START Task input

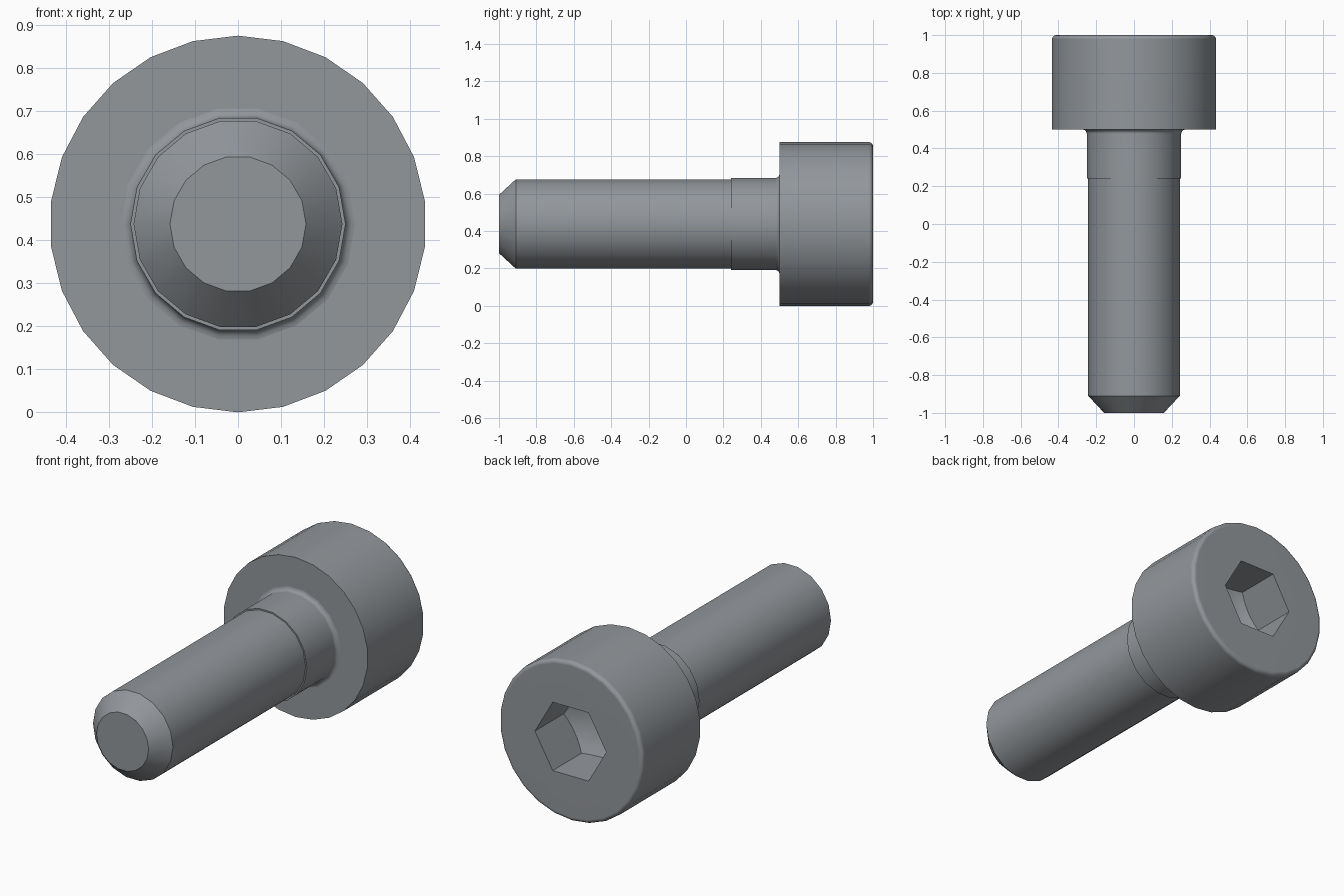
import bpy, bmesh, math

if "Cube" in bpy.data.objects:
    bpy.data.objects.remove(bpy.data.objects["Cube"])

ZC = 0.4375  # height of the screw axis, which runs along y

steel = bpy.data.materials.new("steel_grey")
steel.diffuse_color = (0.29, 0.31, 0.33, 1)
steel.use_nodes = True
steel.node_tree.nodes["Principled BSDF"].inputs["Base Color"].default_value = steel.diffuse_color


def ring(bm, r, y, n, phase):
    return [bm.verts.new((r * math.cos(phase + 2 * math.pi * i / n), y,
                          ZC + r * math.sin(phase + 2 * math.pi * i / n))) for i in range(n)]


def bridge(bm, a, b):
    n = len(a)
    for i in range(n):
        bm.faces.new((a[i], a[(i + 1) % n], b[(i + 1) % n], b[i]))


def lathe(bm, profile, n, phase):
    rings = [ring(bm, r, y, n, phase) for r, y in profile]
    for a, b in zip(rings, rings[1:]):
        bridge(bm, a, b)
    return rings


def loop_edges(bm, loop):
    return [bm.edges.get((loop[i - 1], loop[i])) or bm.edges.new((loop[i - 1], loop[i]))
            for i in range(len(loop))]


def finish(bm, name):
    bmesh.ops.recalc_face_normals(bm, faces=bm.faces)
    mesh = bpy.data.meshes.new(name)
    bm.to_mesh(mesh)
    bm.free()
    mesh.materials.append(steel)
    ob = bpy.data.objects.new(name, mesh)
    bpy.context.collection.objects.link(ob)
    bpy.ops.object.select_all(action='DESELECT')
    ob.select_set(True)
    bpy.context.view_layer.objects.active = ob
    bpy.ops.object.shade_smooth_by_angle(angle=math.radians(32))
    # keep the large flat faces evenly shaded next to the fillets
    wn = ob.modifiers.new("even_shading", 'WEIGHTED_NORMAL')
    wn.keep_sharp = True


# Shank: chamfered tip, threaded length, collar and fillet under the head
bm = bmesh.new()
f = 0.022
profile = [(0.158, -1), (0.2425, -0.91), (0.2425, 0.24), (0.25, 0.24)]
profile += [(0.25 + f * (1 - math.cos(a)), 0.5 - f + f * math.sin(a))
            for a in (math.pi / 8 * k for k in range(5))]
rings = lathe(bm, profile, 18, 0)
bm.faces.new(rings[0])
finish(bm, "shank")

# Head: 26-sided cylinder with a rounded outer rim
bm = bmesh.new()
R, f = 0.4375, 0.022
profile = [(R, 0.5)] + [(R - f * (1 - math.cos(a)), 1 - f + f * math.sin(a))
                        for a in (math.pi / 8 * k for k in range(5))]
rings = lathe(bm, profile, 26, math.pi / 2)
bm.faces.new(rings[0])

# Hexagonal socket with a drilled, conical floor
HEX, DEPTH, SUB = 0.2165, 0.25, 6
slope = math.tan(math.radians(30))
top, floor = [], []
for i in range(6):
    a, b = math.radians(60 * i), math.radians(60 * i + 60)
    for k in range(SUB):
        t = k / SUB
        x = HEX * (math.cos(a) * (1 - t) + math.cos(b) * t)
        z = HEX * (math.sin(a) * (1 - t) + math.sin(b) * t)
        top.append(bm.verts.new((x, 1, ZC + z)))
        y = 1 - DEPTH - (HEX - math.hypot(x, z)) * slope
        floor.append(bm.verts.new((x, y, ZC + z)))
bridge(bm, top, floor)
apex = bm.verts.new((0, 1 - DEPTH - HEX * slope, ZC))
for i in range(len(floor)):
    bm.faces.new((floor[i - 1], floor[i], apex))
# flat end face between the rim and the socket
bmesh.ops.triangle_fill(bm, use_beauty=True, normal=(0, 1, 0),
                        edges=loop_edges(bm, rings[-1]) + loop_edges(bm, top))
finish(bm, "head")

END Task input
START Task input

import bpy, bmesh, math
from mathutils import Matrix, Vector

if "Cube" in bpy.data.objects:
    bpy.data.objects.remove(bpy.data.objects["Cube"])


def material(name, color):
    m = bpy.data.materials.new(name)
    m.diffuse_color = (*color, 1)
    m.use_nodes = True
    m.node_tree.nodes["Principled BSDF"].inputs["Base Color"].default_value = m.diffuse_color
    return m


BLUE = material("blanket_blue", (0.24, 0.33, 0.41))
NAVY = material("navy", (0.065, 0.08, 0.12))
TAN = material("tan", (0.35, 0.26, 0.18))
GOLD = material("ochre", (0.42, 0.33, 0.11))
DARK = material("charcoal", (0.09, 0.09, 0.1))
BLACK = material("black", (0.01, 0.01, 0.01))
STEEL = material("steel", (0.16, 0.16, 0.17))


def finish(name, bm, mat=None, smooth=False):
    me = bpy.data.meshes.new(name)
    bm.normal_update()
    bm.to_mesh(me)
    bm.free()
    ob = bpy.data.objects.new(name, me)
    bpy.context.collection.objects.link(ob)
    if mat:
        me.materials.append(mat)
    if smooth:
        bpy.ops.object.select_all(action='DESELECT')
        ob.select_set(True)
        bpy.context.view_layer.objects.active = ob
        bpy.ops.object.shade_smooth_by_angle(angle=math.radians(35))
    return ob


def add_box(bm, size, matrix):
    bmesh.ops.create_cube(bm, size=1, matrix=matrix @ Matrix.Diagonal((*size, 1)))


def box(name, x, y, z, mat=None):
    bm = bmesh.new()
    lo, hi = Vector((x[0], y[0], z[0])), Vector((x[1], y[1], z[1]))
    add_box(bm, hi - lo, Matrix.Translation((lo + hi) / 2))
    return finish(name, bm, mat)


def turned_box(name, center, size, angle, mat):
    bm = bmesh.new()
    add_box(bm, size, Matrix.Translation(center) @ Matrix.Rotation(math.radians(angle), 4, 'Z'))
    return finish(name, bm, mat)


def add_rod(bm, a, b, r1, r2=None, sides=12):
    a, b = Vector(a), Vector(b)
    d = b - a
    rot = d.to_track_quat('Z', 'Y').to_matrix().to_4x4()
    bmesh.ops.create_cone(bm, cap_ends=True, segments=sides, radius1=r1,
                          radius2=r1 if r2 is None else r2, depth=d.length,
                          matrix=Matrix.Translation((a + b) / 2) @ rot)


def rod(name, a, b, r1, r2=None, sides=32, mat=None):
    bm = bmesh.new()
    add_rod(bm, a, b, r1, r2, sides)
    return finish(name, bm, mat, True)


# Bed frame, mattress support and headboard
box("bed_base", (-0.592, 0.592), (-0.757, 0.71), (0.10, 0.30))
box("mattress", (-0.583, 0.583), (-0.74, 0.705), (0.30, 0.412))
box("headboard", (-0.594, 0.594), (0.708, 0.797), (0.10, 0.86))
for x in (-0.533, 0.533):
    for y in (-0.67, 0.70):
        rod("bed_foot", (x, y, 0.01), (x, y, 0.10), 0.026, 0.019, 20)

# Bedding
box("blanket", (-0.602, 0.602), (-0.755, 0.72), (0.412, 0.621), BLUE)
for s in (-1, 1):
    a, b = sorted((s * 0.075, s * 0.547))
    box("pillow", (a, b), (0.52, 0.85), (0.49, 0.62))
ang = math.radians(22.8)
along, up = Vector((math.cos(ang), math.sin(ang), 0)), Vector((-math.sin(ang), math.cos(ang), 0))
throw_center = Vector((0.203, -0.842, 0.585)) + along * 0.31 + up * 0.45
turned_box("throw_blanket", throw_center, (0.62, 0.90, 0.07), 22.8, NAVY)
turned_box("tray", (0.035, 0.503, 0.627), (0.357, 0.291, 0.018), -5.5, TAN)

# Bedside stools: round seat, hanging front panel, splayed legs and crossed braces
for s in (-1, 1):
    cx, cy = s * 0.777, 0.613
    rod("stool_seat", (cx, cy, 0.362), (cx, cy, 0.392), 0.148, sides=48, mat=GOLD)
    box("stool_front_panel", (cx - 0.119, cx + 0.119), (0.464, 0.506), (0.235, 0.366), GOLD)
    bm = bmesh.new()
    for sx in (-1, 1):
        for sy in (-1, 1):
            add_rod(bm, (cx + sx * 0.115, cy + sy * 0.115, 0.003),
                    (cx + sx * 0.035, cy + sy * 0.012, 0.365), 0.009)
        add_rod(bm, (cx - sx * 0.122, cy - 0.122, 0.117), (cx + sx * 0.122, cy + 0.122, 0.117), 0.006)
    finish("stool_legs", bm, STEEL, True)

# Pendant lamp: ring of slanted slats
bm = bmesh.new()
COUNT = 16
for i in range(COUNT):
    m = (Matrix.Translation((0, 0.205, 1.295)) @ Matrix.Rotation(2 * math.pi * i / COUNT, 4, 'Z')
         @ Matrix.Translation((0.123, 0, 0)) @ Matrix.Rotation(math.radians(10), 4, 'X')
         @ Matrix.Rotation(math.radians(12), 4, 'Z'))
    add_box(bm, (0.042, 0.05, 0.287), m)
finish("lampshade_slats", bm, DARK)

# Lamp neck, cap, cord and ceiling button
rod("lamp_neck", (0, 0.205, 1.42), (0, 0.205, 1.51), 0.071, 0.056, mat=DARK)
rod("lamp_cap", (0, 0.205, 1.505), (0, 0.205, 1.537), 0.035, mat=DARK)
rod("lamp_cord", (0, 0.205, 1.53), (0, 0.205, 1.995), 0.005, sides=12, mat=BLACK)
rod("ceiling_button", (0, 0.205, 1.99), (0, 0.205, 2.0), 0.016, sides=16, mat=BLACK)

END Task input
START Task input

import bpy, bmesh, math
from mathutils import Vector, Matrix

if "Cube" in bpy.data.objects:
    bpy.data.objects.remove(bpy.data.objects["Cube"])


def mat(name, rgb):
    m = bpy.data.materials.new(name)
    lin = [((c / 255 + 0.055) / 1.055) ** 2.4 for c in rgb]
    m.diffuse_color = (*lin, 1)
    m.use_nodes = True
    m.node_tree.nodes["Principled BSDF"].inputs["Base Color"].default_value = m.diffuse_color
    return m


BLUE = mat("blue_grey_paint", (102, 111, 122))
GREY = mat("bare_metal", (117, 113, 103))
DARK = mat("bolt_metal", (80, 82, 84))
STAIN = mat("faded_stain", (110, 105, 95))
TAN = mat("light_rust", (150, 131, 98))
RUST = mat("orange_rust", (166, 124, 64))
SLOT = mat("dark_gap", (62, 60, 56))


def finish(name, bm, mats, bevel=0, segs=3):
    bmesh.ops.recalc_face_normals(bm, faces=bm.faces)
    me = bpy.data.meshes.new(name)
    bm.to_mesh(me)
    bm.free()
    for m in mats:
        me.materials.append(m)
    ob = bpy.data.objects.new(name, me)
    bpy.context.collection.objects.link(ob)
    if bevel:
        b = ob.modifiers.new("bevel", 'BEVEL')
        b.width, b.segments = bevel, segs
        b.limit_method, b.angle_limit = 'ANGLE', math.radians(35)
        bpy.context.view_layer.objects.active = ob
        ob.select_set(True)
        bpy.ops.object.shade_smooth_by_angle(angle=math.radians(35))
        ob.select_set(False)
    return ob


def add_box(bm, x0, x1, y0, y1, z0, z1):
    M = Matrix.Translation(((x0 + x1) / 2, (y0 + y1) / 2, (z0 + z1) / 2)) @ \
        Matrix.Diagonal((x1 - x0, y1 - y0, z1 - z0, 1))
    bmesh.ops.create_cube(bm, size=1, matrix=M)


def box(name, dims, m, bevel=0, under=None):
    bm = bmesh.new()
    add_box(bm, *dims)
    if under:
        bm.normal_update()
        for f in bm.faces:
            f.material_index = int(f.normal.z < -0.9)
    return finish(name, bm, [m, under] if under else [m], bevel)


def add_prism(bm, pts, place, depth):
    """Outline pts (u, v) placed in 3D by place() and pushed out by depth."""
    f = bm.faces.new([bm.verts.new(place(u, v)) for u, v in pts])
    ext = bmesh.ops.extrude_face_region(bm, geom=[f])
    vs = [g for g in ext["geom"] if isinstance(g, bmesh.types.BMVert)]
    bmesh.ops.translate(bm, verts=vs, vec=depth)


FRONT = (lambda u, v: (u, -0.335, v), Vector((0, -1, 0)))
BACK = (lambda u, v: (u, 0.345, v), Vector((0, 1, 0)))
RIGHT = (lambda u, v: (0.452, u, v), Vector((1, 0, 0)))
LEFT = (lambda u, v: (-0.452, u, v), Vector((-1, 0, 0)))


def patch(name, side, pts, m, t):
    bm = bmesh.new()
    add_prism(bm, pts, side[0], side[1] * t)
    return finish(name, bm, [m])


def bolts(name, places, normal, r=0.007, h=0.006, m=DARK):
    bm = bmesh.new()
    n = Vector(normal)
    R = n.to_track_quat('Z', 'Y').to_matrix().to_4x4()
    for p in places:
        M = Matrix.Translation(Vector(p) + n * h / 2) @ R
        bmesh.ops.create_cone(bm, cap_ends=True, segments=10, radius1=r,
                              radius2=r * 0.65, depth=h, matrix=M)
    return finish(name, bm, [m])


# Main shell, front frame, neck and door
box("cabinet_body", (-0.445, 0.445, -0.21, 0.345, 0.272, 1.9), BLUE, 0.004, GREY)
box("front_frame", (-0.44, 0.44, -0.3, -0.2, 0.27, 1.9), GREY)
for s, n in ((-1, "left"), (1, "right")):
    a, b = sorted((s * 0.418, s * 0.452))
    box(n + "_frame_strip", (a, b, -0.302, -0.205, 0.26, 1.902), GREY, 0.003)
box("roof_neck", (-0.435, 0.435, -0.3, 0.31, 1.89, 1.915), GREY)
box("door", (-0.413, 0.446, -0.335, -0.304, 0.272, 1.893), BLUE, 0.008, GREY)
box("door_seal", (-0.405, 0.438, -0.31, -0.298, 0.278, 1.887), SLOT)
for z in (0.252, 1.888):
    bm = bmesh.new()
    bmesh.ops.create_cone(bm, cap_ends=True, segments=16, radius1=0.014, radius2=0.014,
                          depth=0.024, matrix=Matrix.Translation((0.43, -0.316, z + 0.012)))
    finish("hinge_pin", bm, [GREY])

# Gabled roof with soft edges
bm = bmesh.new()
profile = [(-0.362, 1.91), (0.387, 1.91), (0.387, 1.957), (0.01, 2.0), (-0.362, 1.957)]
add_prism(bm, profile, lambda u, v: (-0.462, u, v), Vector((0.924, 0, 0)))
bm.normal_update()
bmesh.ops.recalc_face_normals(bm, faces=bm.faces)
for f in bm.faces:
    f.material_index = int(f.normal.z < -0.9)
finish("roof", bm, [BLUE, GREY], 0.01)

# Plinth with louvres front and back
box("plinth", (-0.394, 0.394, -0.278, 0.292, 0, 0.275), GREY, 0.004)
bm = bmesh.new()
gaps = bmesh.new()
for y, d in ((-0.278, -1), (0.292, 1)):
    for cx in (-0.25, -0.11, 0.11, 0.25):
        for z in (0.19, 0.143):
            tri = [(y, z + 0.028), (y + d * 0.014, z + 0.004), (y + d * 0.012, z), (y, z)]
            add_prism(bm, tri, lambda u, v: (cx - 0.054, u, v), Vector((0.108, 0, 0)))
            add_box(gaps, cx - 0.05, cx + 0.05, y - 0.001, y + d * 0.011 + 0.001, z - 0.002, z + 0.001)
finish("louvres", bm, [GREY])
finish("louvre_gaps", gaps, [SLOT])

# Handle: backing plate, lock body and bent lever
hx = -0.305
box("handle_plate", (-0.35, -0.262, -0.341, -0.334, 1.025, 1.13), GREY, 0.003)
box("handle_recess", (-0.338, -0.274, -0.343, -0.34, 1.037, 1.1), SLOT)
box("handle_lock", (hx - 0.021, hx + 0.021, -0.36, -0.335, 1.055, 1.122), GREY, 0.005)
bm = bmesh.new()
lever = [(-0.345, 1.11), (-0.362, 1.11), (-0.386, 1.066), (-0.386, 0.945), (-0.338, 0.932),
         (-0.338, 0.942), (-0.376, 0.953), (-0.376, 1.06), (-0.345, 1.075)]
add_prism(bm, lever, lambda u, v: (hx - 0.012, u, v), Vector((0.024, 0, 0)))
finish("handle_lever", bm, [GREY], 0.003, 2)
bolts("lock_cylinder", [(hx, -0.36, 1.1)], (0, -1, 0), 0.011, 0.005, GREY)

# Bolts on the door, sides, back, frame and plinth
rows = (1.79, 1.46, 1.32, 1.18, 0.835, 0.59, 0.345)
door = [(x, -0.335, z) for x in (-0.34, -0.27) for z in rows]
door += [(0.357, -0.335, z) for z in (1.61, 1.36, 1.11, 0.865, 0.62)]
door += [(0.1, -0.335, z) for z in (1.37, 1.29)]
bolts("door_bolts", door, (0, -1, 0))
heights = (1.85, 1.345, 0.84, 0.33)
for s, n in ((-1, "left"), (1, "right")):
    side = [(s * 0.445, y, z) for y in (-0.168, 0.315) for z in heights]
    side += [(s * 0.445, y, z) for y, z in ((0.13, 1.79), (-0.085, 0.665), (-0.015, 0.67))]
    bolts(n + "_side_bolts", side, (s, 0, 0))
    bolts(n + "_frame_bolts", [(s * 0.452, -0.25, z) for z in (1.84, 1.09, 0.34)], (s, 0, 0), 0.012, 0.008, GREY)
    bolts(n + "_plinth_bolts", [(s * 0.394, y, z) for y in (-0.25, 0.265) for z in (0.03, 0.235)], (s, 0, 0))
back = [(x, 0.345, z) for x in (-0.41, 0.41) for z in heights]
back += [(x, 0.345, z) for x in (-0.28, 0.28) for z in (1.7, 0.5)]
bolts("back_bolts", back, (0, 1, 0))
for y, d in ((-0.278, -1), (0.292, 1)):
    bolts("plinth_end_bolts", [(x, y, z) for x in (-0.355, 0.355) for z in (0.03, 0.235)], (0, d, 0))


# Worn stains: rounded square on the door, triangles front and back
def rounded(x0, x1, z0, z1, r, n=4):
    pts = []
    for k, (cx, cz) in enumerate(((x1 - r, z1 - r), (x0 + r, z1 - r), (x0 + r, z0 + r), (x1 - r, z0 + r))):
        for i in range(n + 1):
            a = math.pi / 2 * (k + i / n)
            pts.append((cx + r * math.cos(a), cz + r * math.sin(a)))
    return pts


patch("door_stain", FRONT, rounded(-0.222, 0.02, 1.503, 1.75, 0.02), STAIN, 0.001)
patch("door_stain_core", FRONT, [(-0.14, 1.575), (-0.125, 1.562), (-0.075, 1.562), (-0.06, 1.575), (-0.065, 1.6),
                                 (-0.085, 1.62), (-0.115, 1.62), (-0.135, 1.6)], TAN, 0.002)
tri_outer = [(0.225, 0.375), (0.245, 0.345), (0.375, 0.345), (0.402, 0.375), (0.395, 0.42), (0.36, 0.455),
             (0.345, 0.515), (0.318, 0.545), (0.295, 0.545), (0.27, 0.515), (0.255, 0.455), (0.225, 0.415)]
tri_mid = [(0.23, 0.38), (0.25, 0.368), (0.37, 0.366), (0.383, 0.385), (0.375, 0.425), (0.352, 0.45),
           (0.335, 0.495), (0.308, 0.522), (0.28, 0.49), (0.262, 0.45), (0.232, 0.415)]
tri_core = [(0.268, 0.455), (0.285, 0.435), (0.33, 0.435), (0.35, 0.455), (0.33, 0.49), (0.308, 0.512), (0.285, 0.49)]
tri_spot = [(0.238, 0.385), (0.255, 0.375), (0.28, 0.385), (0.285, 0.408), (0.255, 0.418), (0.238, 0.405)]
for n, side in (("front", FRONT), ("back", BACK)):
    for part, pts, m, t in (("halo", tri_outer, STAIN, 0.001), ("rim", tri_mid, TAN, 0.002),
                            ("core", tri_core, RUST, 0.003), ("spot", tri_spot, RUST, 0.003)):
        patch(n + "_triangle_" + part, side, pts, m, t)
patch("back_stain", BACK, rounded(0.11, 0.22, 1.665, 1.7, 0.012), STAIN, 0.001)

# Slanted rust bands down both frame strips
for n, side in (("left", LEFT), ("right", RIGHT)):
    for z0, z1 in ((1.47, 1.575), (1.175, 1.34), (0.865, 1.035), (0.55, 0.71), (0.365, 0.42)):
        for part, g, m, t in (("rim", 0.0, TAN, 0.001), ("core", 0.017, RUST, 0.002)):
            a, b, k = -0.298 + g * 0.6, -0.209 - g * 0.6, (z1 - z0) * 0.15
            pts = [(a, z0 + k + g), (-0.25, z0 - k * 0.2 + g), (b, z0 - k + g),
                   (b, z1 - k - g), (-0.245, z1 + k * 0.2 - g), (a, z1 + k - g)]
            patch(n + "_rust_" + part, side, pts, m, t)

END Task input

▶ **Work to complete**: Within the material above, output exactly the lines from the one with "0.07), 22.8, NAVY)" through the one with "Matrix.Rotation(math.radians(12), 4, 'Z'))", end lines included, and nothing besides.

▶ **Response for this exercise**:
turned_box("throw_blanket", throw_center, (0.62, 0.90, 0.07), 22.8, NAVY)
turned_box("tray", (0.035, 0.503, 0.627), (0.357, 0.291, 0.018), -5.5, TAN)

# Bedside stools: round seat, hanging front panel, splayed legs and crossed braces
for s in (-1, 1):
    cx, cy = s * 0.777, 0.613
    rod("stool_seat", (cx, cy, 0.362), (cx, cy, 0.392), 0.148, sides=48, mat=GOLD)
    box("stool_front_panel", (cx - 0.119, cx + 0.119), (0.464, 0.506), (0.235, 0.366), GOLD)
    bm = bmesh.new()
    for sx in (-1, 1):
        for sy in (-1, 1):
            add_rod(bm, (cx + sx * 0.115, cy + sy * 0.115, 0.003),
                    (cx + sx * 0.035, cy + sy * 0.012, 0.365), 0.009)
        add_rod(bm, (cx - sx * 0.122, cy - 0.122, 0.117), (cx + sx * 0.122, cy + 0.122, 0.117), 0.006)
    finish("stool_legs", bm, STEEL, True)

# Pendant lamp: ring of slanted slats
bm = bmesh.new()
COUNT = 16
for i in range(COUNT):
    m = (Matrix.Translation((0, 0.205, 1.295)) @ Matrix.Rotation(2 * math.pi * i / COUNT, 4, 'Z')
         @ Matrix.Translation((0.123, 0, 0)) @ Matrix.Rotation(math.radians(10), 4, 'X')
         @ Matrix.Rotation(math.radians(12), 4, 'Z'))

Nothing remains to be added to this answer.